Ira's Shakespeare Dream

Lee & Low Books
(published 8.15.2015)
40 pages

A True Tale
with A Cherry OTop 

A uthor: Glenda Armand
and Illustrator: Floyd Cooper

C haracter: Ira Aldridge

verview from book flap:

"For as long as he could remember, Ira Aldridge dreamed of performing the famous plays of William Shakespeare. Ira spent every chance he got at the theater, memorizing the actors' lines and movements. He knew he could be a great Shakespearean actor if only given the chance. But in the early 1800s in New York City, options for black actor were mostly limited to musical numbers.

Determined to pursue his dream, Ira set off to England, the land of Shakespeare. He soon encountered the same roadblocks and discrimination he faced back home...[but] through hard work and perseverance... the young man with a dream became one of the most celebrated Shakespearean actors in the world. 

Ira's Shakespeare Dream is a captivating tribute to the life of Ira Aldridge, and to the enduring magic of Shakespeare's works to inspire people of all backgrounds."
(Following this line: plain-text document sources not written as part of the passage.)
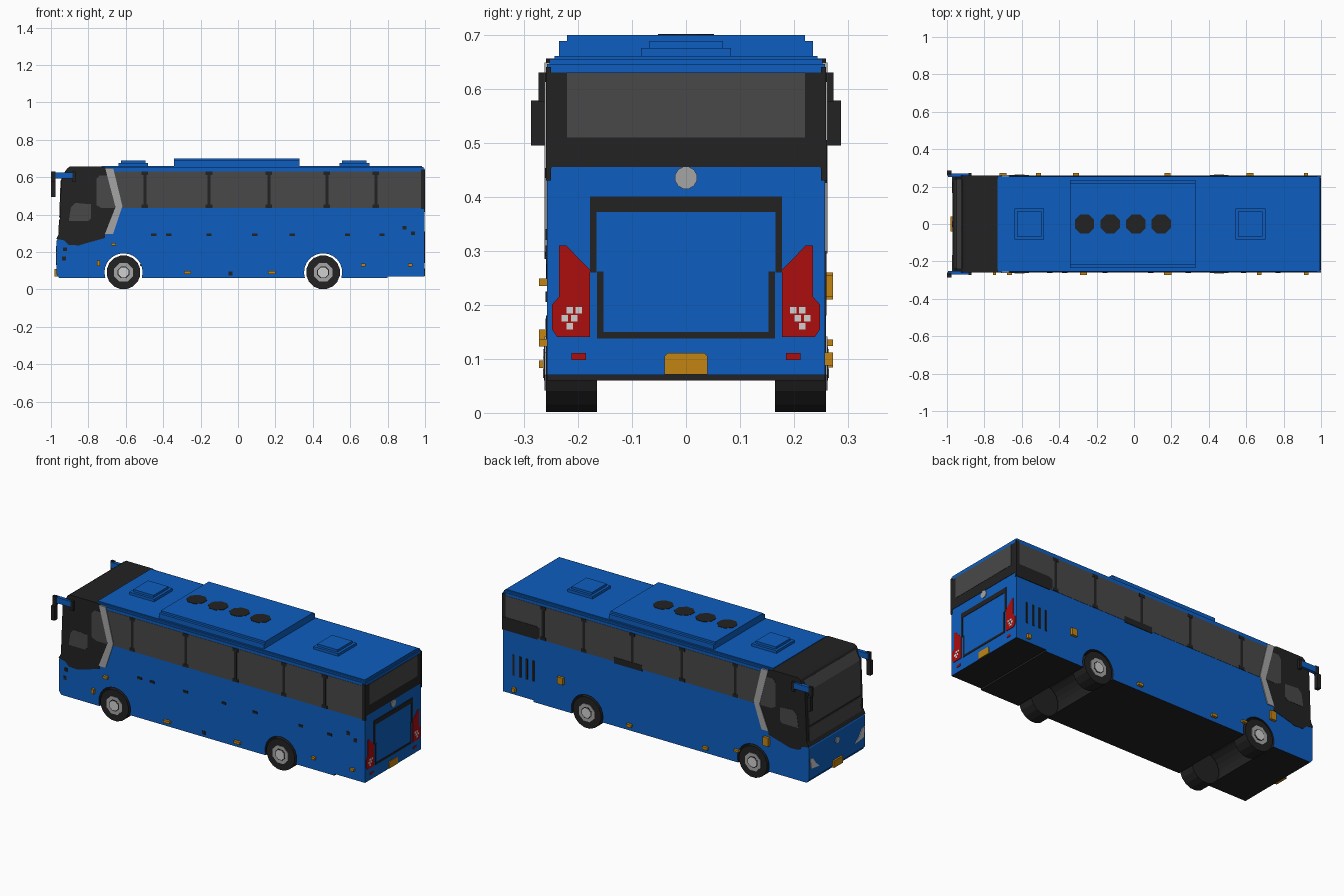
import bpy, bmesh, math
from mathutils import Vector

cube = bpy.data.objects.get("Cube")
if cube:
    bpy.data.objects.remove(cube, do_unlink=True)


def material(name, rgb):
    lin = [((c / 255 + 0.055) / 1.055) ** 2.4 if c > 10 else c / 255 / 12.92 for c in rgb]
    m = bpy.data.materials.new(name)
    m.use_nodes = True
    m.diffuse_color = (*lin, 1)
    m.node_tree.nodes["Principled BSDF"].inputs["Base Color"].default_value = (*lin, 1)
    return m


BLUE = material("blue_paint", (13, 94, 192))
BLACK = material("black_trim", (34, 34, 34))
GLASS = material("grey_glass", (72, 72, 72))
SILVER = material("silver", (165, 165, 165))
WHITE = material("pale_grey", (208, 208, 208))
RED = material("red_lens", (172, 14, 14))
ORANGE = material("amber", (194, 132, 18))


def prism(name, pts, axis, a, b, *mats):
    """Extrude a 2D outline along one axis from a to b."""
    place = {"x": lambda p, t: (t, p[0], p[1]),
             "y": lambda p, t: (p[0], t, p[1]),
             "z": lambda p, t: (p[0], p[1], t)}[axis]
    bm = bmesh.new()
    lo = [bm.verts.new(place(p, a)) for p in pts]
    hi = [bm.verts.new(place(p, b)) for p in pts]
    bm.faces.new(lo)
    bm.faces.new(hi)
    n = len(pts)
    for i in range(n):
        j = (i + 1) % n
        bm.faces.new((lo[i], lo[j], hi[j], hi[i]))
    bmesh.ops.recalc_face_normals(bm, faces=bm.faces)
    me = bpy.data.meshes.new(name)
    bm.to_mesh(me)
    bm.free()
    for m in mats:
        me.materials.append(m)
    ob = bpy.data.objects.new(name, me)
    bpy.context.collection.objects.link(ob)
    return ob


def rect(u0, u1, v0, v1):
    return [(u0, v0), (u1, v0), (u1, v1), (u0, v1)]


def disc(u, v, r, n):
    return [(u + r * math.cos(math.tau * (i + .5) / n), v + r * math.sin(math.tau * (i + .5) / n))
            for i in range(n)]


def side(name, pts, mat, s, top=.260, base=.250):
    return prism(name, pts, "y", s * base, s * top, mat)


def rear(name, pts, mat, top=.998):
    return prism(name, pts, "x", .99, top, mat)


def flip(pts):
    return [(-u, v) for u, v in pts]


W = .257               # half width of the shell
AXLES = (-.612, .455)
WHEEL_R, ARCH_R = .091, .102

# Body shell: side outline with both wheel arches
dip = math.asin((WHEEL_R - .06) / ARCH_R)
outline = [(-.97, .08), (-.955, .06)]
for cx in AXLES:
    for i in range(15):
        a = math.pi + dip - i * (math.pi + 2 * dip) / 14
        outline.append((cx + ARCH_R * math.cos(a), WHEEL_R + ARCH_R * math.sin(a)))
outline += [(.80, .06), (.80, .07), (.996, .07), (.996, .646), (-.905, .646),
            (-.94, .58), (-.95, .30), (-.97, .26)]
body = prism("body_shell", outline, "y", -W, W, BLUE, BLACK)
for p in body.data.polygons:   # underside and arch linings are black
    if p.center.z < .21 and abs(p.normal.y) < .5 and -.955 < p.center.x < .9:
        p.material_index = 1

# Roof layers
prism("roof_edge", rect(-.73, .992, -.253, .253), "z", .64, .655, BLUE)
prism("roof_panel", rect(-.73, .985, -.243, .243), "z", .65, .66, BLUE)
prism("roof_unit_base", rect(-.342, .33, -.235, .235), "z", .65, .688, BLUE)
prism("roof_unit_top", rect(-.342, .33, -.22, .22), "z", .68, .699, BLUE)
for x in (-.265, -.127, .010, .145):
    prism("roof_fan", disc(x, 0, .056, 8), "z", .69, .701, BLACK)
for x in (-.56, .622):
    prism("roof_hatch_base", rect(x - .08, x + .08, -.083, .083), "z", .65, .675, BLUE)
    prism("roof_hatch_top", rect(x - .065, x + .065, -.068, .068), "z", .67, .688, BLUE)

# Black cab section wrapping both sides, nose and roof
cab = [(-.971, .27), (-.93, .262), (-.905, .238), (-.85, .235), (-.80, .25), (-.71, .275),
       (-.71, .30), (-.635, .44), (-.695, .645), (-.73, .656), (-.90, .656), (-.915, .646),
       (-.945, .582), (-.956, .30)]
prism("cab_mask", cab, "y", -.259, .259, BLACK)
prism("windscreen", [(-.956, .385), (-.949, .58), (-.922, .636), (-.90, .62), (-.93, .385)],
      "y", -.237, .237, GLASS)
prism("front_panel", [(-.961, .29), (-.957, .372), (-.93, .372), (-.93, .29)],
      "y", -.237, .237, GLASS)

# Nose details
prism("front_plate", rect(-.04, .04, .07, .11), "x", -.98, -.95, ORANGE)
prism("front_badge", disc(0, .215, .018, 10), "x", -.974, -.95, SILVER)
lamp = [(.165, .13), (.24, .14), (.25, .20), (.225, .195), (.20, .16)]
for pts in (lamp, flip(lamp)):
    prism("headlamp", pts, "x", -.974, -.95, WHITE)

# Features shared by both long sides
strip = [(-.71, .648), (-.667, .648), (-.618, .445), (-.668, .295), (-.712, .295), (-.655, .44)]
for s in (-1, 1):
    side("window_band", [(-.615, .435), (.998, .435), (.998, .63), (-.668, .63), (-.62, .45)],
         GLASS, s, .2585)
    for x in (-.498, -.155, .165, .475, .737):
        side("window_pillar", rect(x - .008, x + .008, .435, .63), BLACK, s, .2595)
        for z in (.435, .612):
            side("pillar_foot", rect(x - .018, x + .018, z, z + .018), BLACK, s, .2605)
    side("rear_pillar", rect(.978, .999, .43, .64), BLACK, s, .2595)
    side("silver_strip", strip, SILVER, s, .262)
    side("cab_window", [(-.757, .45), (-.73, .435), (-.66, .435), (-.656, .45), (-.70, .61),
                        (-.74, .61), (-.757, .59)], GLASS, s, .2605)
    side("driver_window", [(-.905, .365), (-.80, .365), (-.785, .38), (-.785, .455),
                           (-.87, .462), (-.893, .44)], GLASS, s, .2605)
    # Mirrors
    prism("mirror_arm", rect(-.995, -.87, .592, .626), "y", s * .25, s * .271, BLUE)
    prism("mirror_mount", rect(-.885, -.868, .575, .63), "y", s * .25, s * .273, BLACK)
    prism("mirror_head", rect(-1.0, -.977, .495, .578), "y", s * .262, s * .287, BLACK)
    prism("mirror_cap", rect(-1.0, -.977, .578, .63), "y", s * .258, s * .273, BLACK)
    # Wheels
    for x in AXLES:
        prism("tyre", disc(x, WHEEL_R, WHEEL_R, 16), "y", s * .165, s * .259, BLACK)
        prism("wheel_rim", disc(x, WHEEL_R, .054, 8), "y", s * .25, s * .262, SILVER)
        prism("rim_groove", disc(x, WHEEL_R, .034, 8), "y", s * .25, s * .263, BLACK)
        prism("wheel_hub", disc(x, WHEEL_R, .029, 8), "y", s * .25, s * .265, WHITE)

# Right-hand row of small handles and ports
for x in (-.45, -.37, -.155, .09, .29, .585, .77):
    side("locker_handle", rect(x - .014, x + .014, .285, .298), BLACK, -1, .2615)
for x, z in ((-.04, .085), (.89, .33), (.935, .30), (-.925, .215), (-.93, .165)):
    side("side_port", rect(x - .01, x + .01, z - .01, z + .01), BLACK, -1)

# Amber side markers: side, x, z, half length, half height
for s, x, z, w, h in ((-1, -.665, .242, .014, .007), (-1, -.27, .09, .02, .007),
                      (-1, .18, .09, .02, .007), (-1, .67, .13, .012, .007),
                      (-1, -.745, .14, .008, .014), (-1, .92, .13, .012, .007),
                      (1, -.70, .235, .018, .025), (1, -.51, .13, .014, .006),
                      (1, -.31, .092, .016, .008), (1, .18, .092, .016, .008),
                      (1, .62, .235, .018, .02), (1, .92, .10, .01, .012)):
    side("side_marker", rect(x - w, x + w, z - h, z + h), ORANGE, s, .272)

# Left-hand vents and darkened window areas
for i in range(4):
    x = .80 + i * .042
    side("engine_vent", rect(x - .006, x + .006, .18, .30), BLACK, 1)
side("rear_window_shade", [(.76, .445), (.775, .43), (.999, .43), (.999, .505), (.78, .505),
                           (.76, .495)], BLACK, 1, .2605)
side("middle_window_shade", rect(.10, .28, .425, .46), BLACK, 1, .2605)

# Rear face: window, badge, boot lid outline
rear("rear_window_surround", [(-.259, .43), (-.248, .455), (.248, .455), (.259, .43),
                              (.259, .63), (-.259, .63)], BLACK)
rear("rear_window", rect(-.22, .22, .51, .63), GLASS, .9995)
rear("rear_badge", disc(0, .435, .021, 12), SILVER, 1.0)
rear("boot_top_bar", rect(-.178, .178, .372, .40), BLACK)
rear("boot_bottom_bar", rect(-.165, .165, .138, .150), BLACK)
for s in (-1, 1):
    rear("boot_upper_seam", rect(s * .178, s * .166, .26, .375), BLACK)
    rear("boot_lower_seam", rect(s * .165, s * .153, .138, .262), BLACK)
    rear("bumper_reflector", rect(s * .185, s * .212, .098, .111), RED, .999)
lens = [(.178, .14), (.238, .14), (.248, .155), (.248, .20), (.235, .215), (.235, .31),
        (.222, .31), (.178, .265)]
for pts, s in ((lens, 1), (flip(lens), -1)):
    rear("tail_lamp", pts, RED, .999)
    for y, z in ((.198, .19), (.215, .19), (.207, .175), (.215, .16), (.224, .175)):
        y *= s
        rear("reverse_lamp", rect(y - .006, y + .006, z - .006, z + .006), WHITE, 1.0)
rear("rear_plate", [(-.04, .071), (.04, .071), (.04, .105), (.034, .111), (-.034, .111),
                    (-.04, .105)], ORANGE, 1.0)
T antalizing taste:

     "Even as Ira's dream was coming true, he never forgot about his people back home and the nightmare off slavery. Sometimes, at the close of a performance, Ira came out of character and sat on the edge of the stage.
     He preached to the audience about the injustice of slavery. He told them that, although he was born free, he had once come close to being sold into slavery. Audiences were moved as Ira recounted for them the cruelties had had witnessed."  

and something more:  Last weekend at the SCBWI conference in Los Angeles, I enjoyed meeting Glenda Armand, the author of Ira's Shakespeare Dream. She "is passionate about sharing accounts of little-known African American trailblazers. Her hope is that these stories will inspire new generations of young dreamers to persevere despite any obstacles they may face."  
     The book's Afterword explains that "perhaps the greatest honor" Ira received is shown on "a bronze plaque inscribed with his name at the Shakespeare Memorial Theatre, at Stratford-upon-Avon, England, the birthplace of William Shakespeare. Ira Frederick Aldridge is the only African American among the thirty-three actors to have received this recognition."


Kay said...

What an inspiring story. I had never heard of Ira. Thanks for sharing!

Kellee Moye (@kelleemoye) said...

I love your Cherry on Top reviews! Thank you for linking up at Unleashing Readers for It's Monday! What Are You Reading? so I can enjoy them :) You always introduce me to some great books in an interesting way.

Happy reading this week :)

Jeanne Walker Harvey said...

Hi Kay,

I hadn't heard of Ira either, and I'm so glad she wrote a book about him.

Thanks for stopping by!

Jeanne Walker Harvey said...

Hi Kellee,

Oh, thanks for the nice compliments! And I appreciate all you do!

Thanks for stopping by!

Annette Bay Pimentel said...

I love books that find unremembered people from the past and remind us of why they mattered and still matter. Thanks for highlighting!

Myra Garces Bacsal said...

I love how you feature books that I am eager to get my hands on! Thanks for sharing this, Jeanne.